**Data to use**
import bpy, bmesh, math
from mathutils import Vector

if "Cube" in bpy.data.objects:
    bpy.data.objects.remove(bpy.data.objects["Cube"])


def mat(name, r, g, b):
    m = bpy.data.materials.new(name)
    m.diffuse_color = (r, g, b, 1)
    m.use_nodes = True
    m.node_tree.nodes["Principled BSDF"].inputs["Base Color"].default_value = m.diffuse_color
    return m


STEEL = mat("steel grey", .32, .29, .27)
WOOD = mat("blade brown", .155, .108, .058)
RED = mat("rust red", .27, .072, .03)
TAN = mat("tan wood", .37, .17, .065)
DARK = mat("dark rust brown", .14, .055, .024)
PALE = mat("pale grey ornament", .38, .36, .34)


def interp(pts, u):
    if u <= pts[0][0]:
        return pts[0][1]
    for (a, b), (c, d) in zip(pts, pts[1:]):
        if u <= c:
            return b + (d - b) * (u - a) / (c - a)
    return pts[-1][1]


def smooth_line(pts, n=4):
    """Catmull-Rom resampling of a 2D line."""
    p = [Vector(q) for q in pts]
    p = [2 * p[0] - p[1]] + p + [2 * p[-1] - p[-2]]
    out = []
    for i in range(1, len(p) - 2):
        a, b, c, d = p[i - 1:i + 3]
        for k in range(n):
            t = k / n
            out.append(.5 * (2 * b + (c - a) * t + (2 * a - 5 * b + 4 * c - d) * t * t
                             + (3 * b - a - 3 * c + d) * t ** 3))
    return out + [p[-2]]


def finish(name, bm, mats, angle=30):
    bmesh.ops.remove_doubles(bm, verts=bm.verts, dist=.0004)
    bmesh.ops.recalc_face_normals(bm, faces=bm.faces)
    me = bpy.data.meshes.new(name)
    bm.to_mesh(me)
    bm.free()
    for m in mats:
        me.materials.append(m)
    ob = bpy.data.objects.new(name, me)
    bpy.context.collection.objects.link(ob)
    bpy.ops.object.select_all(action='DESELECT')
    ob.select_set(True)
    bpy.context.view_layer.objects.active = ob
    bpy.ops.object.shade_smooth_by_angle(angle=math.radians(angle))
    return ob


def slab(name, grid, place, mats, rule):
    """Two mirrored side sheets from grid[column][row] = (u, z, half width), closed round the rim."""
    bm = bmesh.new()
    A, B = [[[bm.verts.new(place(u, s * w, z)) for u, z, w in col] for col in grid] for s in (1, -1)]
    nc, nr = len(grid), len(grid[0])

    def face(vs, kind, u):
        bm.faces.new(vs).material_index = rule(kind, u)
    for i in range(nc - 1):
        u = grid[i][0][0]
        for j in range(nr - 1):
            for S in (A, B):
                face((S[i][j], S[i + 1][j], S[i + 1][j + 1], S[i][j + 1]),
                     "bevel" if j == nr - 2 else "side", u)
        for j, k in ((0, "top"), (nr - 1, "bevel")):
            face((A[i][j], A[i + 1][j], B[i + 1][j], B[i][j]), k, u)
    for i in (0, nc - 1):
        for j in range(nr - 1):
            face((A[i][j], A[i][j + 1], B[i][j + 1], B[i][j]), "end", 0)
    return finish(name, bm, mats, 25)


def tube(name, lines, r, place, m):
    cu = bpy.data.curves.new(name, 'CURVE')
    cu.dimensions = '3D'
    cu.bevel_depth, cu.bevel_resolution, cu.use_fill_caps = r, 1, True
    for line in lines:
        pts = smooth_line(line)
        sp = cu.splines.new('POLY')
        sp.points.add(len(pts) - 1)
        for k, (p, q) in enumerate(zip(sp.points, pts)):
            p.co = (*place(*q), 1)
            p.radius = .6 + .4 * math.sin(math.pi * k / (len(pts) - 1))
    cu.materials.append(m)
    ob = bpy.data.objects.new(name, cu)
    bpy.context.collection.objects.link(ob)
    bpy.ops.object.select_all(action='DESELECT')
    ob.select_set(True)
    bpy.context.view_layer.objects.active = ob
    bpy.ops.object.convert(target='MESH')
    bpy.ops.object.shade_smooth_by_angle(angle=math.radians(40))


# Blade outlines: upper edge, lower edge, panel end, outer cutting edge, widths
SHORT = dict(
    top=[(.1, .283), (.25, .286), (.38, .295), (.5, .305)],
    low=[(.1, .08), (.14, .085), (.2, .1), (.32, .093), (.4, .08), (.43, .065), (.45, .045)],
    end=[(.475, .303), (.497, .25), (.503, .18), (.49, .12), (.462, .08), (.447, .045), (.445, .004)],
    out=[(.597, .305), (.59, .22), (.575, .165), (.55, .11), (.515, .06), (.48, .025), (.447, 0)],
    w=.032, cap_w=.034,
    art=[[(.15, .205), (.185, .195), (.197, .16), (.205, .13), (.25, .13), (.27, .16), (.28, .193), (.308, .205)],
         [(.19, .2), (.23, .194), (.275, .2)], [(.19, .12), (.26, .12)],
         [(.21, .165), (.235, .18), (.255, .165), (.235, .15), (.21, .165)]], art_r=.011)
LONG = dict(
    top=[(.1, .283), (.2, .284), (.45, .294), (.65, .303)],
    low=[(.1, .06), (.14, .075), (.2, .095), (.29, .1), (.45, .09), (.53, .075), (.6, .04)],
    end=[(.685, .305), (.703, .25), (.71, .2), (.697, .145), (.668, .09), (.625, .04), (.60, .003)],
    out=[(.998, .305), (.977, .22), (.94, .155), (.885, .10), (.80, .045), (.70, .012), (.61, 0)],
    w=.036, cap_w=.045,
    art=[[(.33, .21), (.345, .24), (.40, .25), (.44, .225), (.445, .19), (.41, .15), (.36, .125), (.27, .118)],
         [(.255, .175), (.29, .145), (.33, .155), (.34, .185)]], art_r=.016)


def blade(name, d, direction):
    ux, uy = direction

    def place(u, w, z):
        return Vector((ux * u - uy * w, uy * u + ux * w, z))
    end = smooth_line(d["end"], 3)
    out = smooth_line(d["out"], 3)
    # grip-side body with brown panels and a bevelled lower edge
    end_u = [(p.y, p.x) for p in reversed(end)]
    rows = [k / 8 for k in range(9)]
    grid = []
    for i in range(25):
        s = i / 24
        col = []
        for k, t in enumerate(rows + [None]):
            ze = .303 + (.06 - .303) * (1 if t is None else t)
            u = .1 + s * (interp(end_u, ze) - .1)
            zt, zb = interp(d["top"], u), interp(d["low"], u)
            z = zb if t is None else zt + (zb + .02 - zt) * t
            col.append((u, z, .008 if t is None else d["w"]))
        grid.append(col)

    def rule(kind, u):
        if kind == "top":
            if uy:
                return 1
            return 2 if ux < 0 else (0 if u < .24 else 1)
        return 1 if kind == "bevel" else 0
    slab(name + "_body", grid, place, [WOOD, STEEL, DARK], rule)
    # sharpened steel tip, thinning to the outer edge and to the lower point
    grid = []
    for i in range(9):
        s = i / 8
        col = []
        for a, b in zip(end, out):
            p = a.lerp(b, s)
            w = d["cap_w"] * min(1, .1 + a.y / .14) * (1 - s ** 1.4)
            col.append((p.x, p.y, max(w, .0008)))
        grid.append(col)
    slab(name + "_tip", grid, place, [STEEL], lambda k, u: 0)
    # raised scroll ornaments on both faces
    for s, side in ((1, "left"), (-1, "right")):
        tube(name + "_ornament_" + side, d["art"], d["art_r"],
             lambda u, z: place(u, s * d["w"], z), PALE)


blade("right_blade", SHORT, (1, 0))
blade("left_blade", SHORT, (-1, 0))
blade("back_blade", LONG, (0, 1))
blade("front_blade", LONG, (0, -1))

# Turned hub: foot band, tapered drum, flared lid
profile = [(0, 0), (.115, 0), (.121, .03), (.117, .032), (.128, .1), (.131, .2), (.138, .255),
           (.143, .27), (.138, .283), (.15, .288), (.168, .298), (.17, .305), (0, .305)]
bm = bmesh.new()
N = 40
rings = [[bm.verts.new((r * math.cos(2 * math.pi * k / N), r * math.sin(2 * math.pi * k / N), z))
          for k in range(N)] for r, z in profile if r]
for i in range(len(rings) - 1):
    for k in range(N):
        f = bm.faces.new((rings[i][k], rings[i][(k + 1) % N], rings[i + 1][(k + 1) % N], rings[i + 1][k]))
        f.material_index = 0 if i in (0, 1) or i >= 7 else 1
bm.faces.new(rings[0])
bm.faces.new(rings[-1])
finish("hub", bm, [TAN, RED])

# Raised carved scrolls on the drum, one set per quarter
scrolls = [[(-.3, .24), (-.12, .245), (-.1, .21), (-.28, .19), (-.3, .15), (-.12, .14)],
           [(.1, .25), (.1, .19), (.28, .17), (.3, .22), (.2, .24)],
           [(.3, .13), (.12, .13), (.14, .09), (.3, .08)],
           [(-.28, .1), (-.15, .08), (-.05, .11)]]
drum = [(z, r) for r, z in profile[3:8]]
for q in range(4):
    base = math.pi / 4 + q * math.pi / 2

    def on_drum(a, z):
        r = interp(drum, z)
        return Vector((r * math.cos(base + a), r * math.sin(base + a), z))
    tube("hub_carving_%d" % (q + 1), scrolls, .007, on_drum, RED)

**What the exercise asks**
Each line of the entries that contains the word "rings" should be listed.

**Solution for this problem**
rings = [[bm.verts.new((r * math.cos(2 * math.pi * k / N), r * math.sin(2 * math.pi * k / N), z))
for i in range(len(rings) - 1):
        f = bm.faces.new((rings[i][k], rings[i][(k + 1) % N], rings[i + 1][(k + 1) % N], rings[i + 1][k]))
bm.faces.new(rings[0])
bm.faces.new(rings[-1])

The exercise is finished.